Each decade since 1990 a team of historians, educators, students, civic leaders, and scientists embark on a journey of discovery to document the conditions and opportunities offered along the Grand River watershed. Hugh Heward made that grueling journey for many of the same reasons 200 years earlier.

Hugh Heward was a well-educated British fur trader based in Detroit. He and seven French-Canadian boatman outfitted two birch bark canoes in preparation for a first-of-its-kind exploration of the Grand River. On March 24, 1790 Heward and his men headed down the Detroit River on an adventure that would take them across lower Michigan from Lake Erie to Lake Michigan by way of the Huron and Grand Rivers and then on to Chicago. Heward detailed the odyssey in a day-to-day journal that has been preserved over the centuries.

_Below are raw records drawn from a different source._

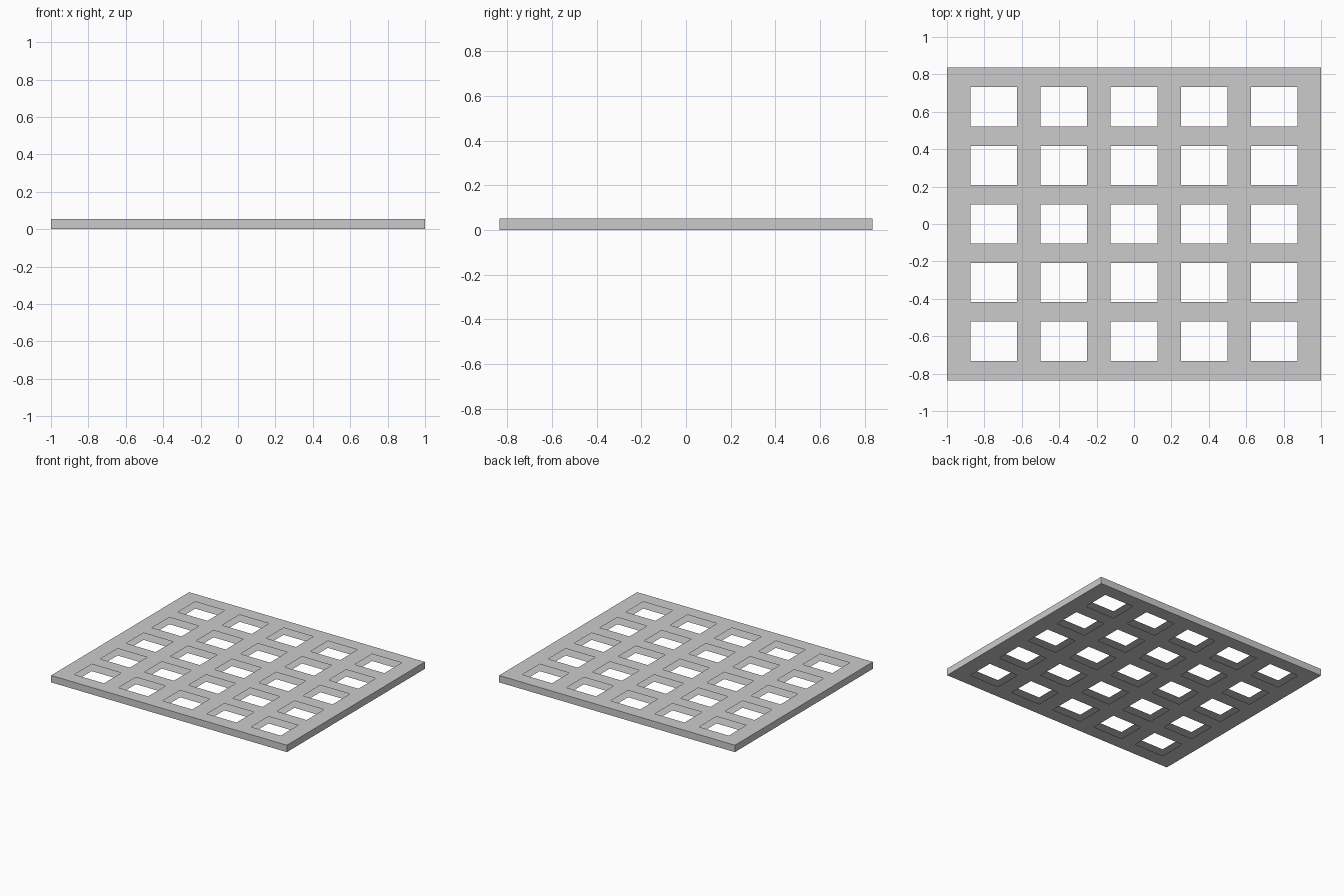
import bpy, bmesh

if "Cube" in bpy.data.objects:
    bpy.data.objects.remove(bpy.data.objects["Cube"])

UX, UY, H = 0.125, 0.1045, 0.053   # lattice unit in x and y, panel height
N = 5                              # openings per row and per column

# Lattice lines: bars are 1 unit wide, openings 2 units
steps = [0]
for i in range(2 * N + 1):
    steps.append(steps[-1] + (2 if i % 2 else 1))
half = steps[-1] / 2
last = len(steps) - 1

bm = bmesh.new()


def lattice_sheet(z, up):
    """Flat sheet with a grid of rectangular openings."""
    v = [[bm.verts.new(((a - half) * UX, (b - half) * UY, z)) for b in steps] for a in steps]
    for i in range(last):
        for j in range(last):
            if i % 2 and j % 2:
                continue               # opening
            f = [v[i][j], v[i + 1][j], v[i + 1][j + 1], v[i][j + 1]]
            bm.faces.new(f if up else f[::-1])
    return v


# Top and bottom sheets; the openings have no inner walls
bottom = lattice_sheet(0, False)
top = lattice_sheet(H, True)


def rim(v):
    """Outline of a sheet, counter-clockwise."""
    return ([v[i][0] for i in range(last)] + [v[last][j] for j in range(last)]
            + [v[i][last] for i in range(last, 0, -1)] + [v[0][j] for j in range(last, 0, -1)])


# Outer side walls
lo, hi = rim(bottom), rim(top)
for k in range(len(lo)):
    n = (k + 1) % len(lo)
    bm.faces.new((lo[k], lo[n], hi[n], hi[k]))

mesh = bpy.data.meshes.new("lattice_panel")
bm.to_mesh(mesh)
bm.free()
panel = bpy.data.objects.new("lattice_panel", mesh)
bpy.context.collection.objects.link(panel)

On Tuesday, April 27, 1790 Heward's party arrived in present day Grand Haven where he entered the following:

Embarked after getting some sturgeon & passed a plain to the east in about an Hour where it appeared to be a wintering place (Langlade's post) the river still larger & a good smooth Current but a North Wind strong against us the Course West & the River larger & very wide at the Entrance of the lake (Spring Lake) where we arrived at Sunset &found Mr. Langlade who appeared to be very friendly & promised to get me some Gum (to seal canoe seams). Encamped on the other (north) side there being many Indians with him.

The next day Heward's team headed south along the Lake Michigan shoreline:
Set off the Wind North by West under sail but before Mid Day the wind forced so as to oblige us to put into the River a Barbu (Pigeon River) & with Difficulty got in & got some sprays of the swells & we there camped & unloaded to Gum the Cannots (canoes).

Heward successfully completed his voyage to Chicago and returned to Michigan by an unknown route. In 2000 Heward chronicler, Jim Woodruff, became involved in the modern day Grand River Expedition and issued the "Hugh Heward Challenge" daring expedition canoeists and kayakers to match Hugh Heward's long-distance dash down the Grand River and beyond. That challenge remains thrown down today.

Excerpted from Jim Woodruff's 2004 unpublished "Across Lower Michigan by Canoe"